How do we know which stock is cheap or expensive? Are the share of a company that sells at $100 per share really more expensive than the company’s share that sell at $1 per share? The P/E Ratio is another tool that tells us whether a stock is cheap or expensive in relation to a company’s profitability.
Some newbies prefer to buy share of companies at a few dollars price per share because they think these are cheap.
For example, we have $100,000 in capital and there are two company share for us to select.
Company A share price = $1 per share, if we buy them we will get 100,000 shares. And in another case, Company B share price = $100 per share. If we buy them, we can only buy a maximum of 1,000 shares.
Many people think that Company A share price might be cheaper than Company B but actually it might not true. Because the share price is just a number that is determined by a form of financial calculation. The company can set them in unit of ten, or hundreds when first traded in the stock exchange, and it does not indicate that the company is worthy of the given share price.
So how do we know whether the stock is cheap or expensive, is it worth buying?
For those who have been investing in stock market for a while, they may be able to answer that question, they may suggest us to checking the P/E Ratio of that stock, which some textbooks suggest to choose stock with a P/E value of not more than 10 times of current stock price. Anyway, there are exceptions which will be explained further
You can find ready-made P/E values from stock trading website or platform which show the current and past P/E values over the years. Below is an example of a price and P/E graph of the Stock Exchange of Thailand. The white line shows the P/E value (we can calculate P/E value for individual stock as well as market index)

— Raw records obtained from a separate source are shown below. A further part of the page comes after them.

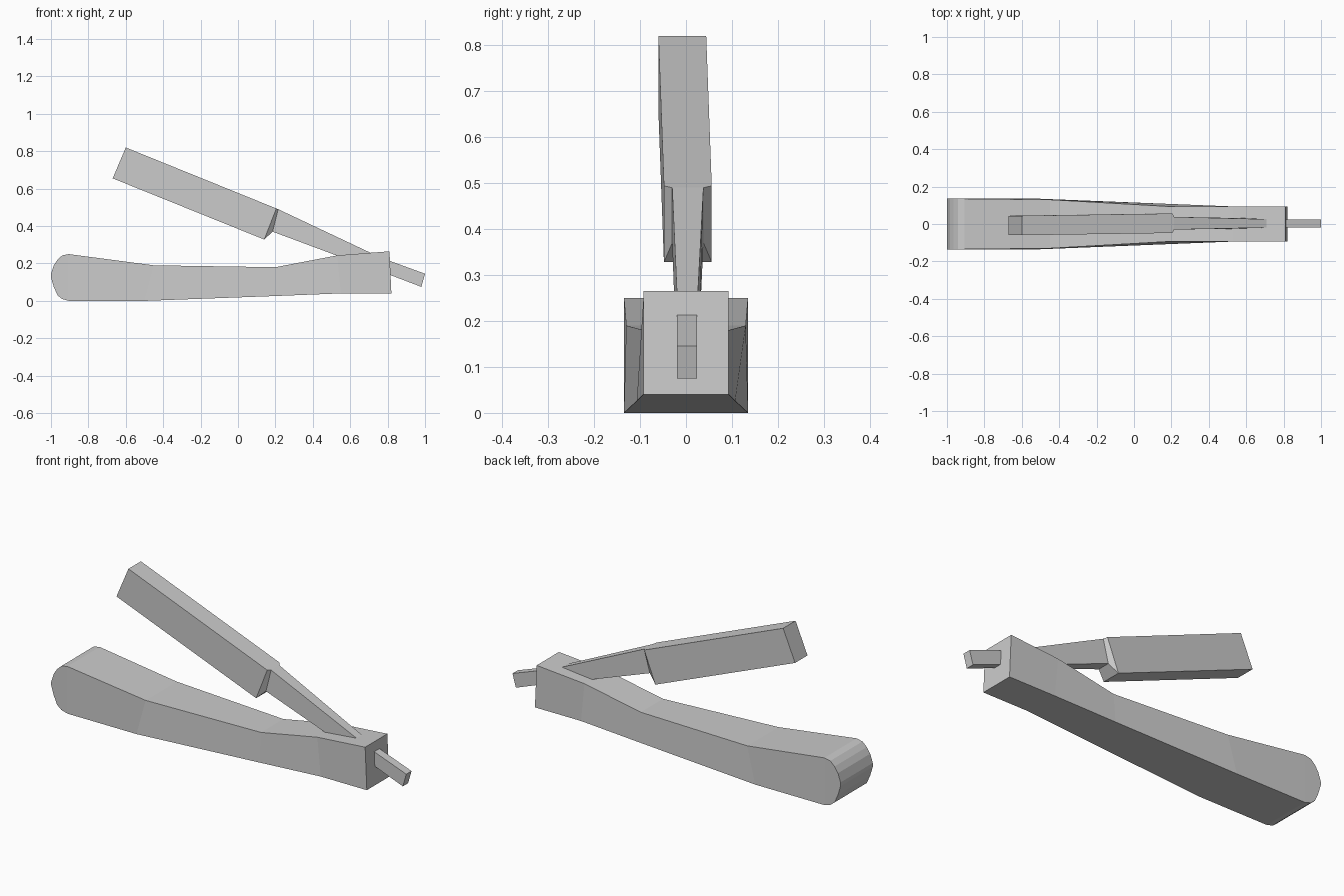
import bpy, bmesh

if "Cube" in bpy.data.objects:
    bpy.data.objects.remove(bpy.data.objects["Cube"])


def build(name, rings):
    """Skin a list of equal-length vertex rings and cap both ends."""
    bm = bmesh.new()
    vr = [[bm.verts.new(p) for p in ring] for ring in rings]
    n = len(vr[0])
    for a, b in zip(vr, vr[1:]):
        for i in range(n):
            j = (i + 1) % n
            bm.faces.new((a[i], a[j], b[j], b[i]))
    bm.faces.new(vr[0])
    bm.faces.new(vr[-1])
    bmesh.ops.recalc_face_normals(bm, faces=bm.faces)
    me = bpy.data.meshes.new(name)
    bm.to_mesh(me)
    bm.free()
    ob = bpy.data.objects.new(name, me)
    bpy.context.collection.objects.link(ob)
    return ob


def section(top, bottom, y, half_top, half_bottom):
    """Four-sided ring between a top and a bottom point in the side profile."""
    (tx, tz), (bx, bz) = top, bottom
    return [(tx, y - half_top, tz), (tx, y + half_top, tz),
            (bx, y + half_bottom, bz), (bx, y - half_bottom, bz)]


# Handle: rounded rear end, slim waist, square hinge end
W, N = 0.135, 0.093
handle = [
    ((-1.0, 0.145), (-1.0, 0.125), W, W),
    ((-0.985, 0.19), (-0.985, 0.075), W, W),
    ((-0.965, 0.22), (-0.965, 0.03), W, W),
    ((-0.94, 0.243), (-0.94, 0.01), W, W),
    ((-0.905, 0.25), (-0.905, 0.0), W, W),
    ((-0.45, 0.19), (-0.50, 0.0), 0.130, W),
    ((0.20, 0.18), (0.20, 0.026), N, 0.107),
    ((0.53, 0.243), (0.55, 0.04), N, N),
    ((0.81, 0.265), (0.82, 0.04), N, N),
]
build("handle", [section(t, b, 0.0, ht, hb) for t, b, ht, hb in handle])

# Blade, shank and tang: one tapering bar, slightly skewed, passing through the handle
blade = [
    ((-0.60, 0.82), (-0.67, 0.655), -0.008, 0.052, 0.052),
    ((0.205, 0.494), (0.14, 0.328), 0.004, 0.052, 0.052),
    ((0.215, 0.49), (0.185, 0.37), 0.004, 0.034, 0.034),
    ((0.73, 0.247), (0.70, 0.178), 0.003, 0.022, 0.026),
    ((0.80, 0.218), (0.775, 0.153), 0.002, 0.022, 0.022),
    ((1.0, 0.145), (0.98, 0.075), 0.002, 0.022, 0.022),
]
build("blade", [section(*s) for s in blade])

P/E Ratio stands for “Price to Earnings Ratio” (closing price per net profit). The way a company’s P/E is calculated is to divide the current closing share price by one-year earnings per share (EPS) or use the last 4 quarters.
For example, Company A has earnings per share $0.10 over the past one year, and the current share price is trading at $1. So we take $1 share price divided by $0.10 and the result is P/E Ratio equal to 10 or in other cases, Company B has earnings per share in the past one year as $20 and the current share price is trading at $100, so the P/E Ratio = 5 (100 divided by 20). If you compare the P/E of both companies, you will see that stock price of Company B is cheaper than Company A. Because the Company B stock price is trading at 5 times earnings, while the price of Company A stock is trading at 10 times earnings. Imagine, if we buy a company B and the company make the same profit every year $20 per year for 5 consecutive years, it means that we will get the capital back within 5 years while Company A takes 10 years to pay back. Anyway, in the real world situations, many companies may not be able to maintain similar profits every year. Some companies may have their profits decrease in some years or some companies may have consistent profit growth every year (but we can not calculate P/E ratio if the company have not make profit on that year and some websites or trading platform will show the P/E value as 0 or N.A.) In addition to P/E ratio, there is other factor to consider when buying stock as well such as the company doing business in the uptrend or downtrend industry? And when comparing stock of two (or more) company, those company should stay in the same industry.
The P/E described above is based on historical earnings, known as Trailing P/E, but there is another calculation based on forecast earnings in the future called Forward P/E. For example, suppose that the executives of Company B gave an interview on December 30, 2021 that the company’s profits in the next year for the whole year 2022 should grow more than the year 2021 about 10%. Because the company has expanded its branches to other countries and will begin to recognize additional revenues in the next year. If the past year 2021 the company has made a profit of $20 per share, in 2022 the profit should be increased to $22 per share (if profit in 2022 increase by 10%) Assuming that the share price is now trading at $100, the Forward P/E is 4.54 (100 divided by 22). The future forecast may be inaccurate, therefore if using Foward P/E, it is better to use with stocks that has relatively consistent growth or if the company has a good story or plans to support the expected growth. And we may need to study the forecast report issued by many securities analysts as well before make decision to buy any stock.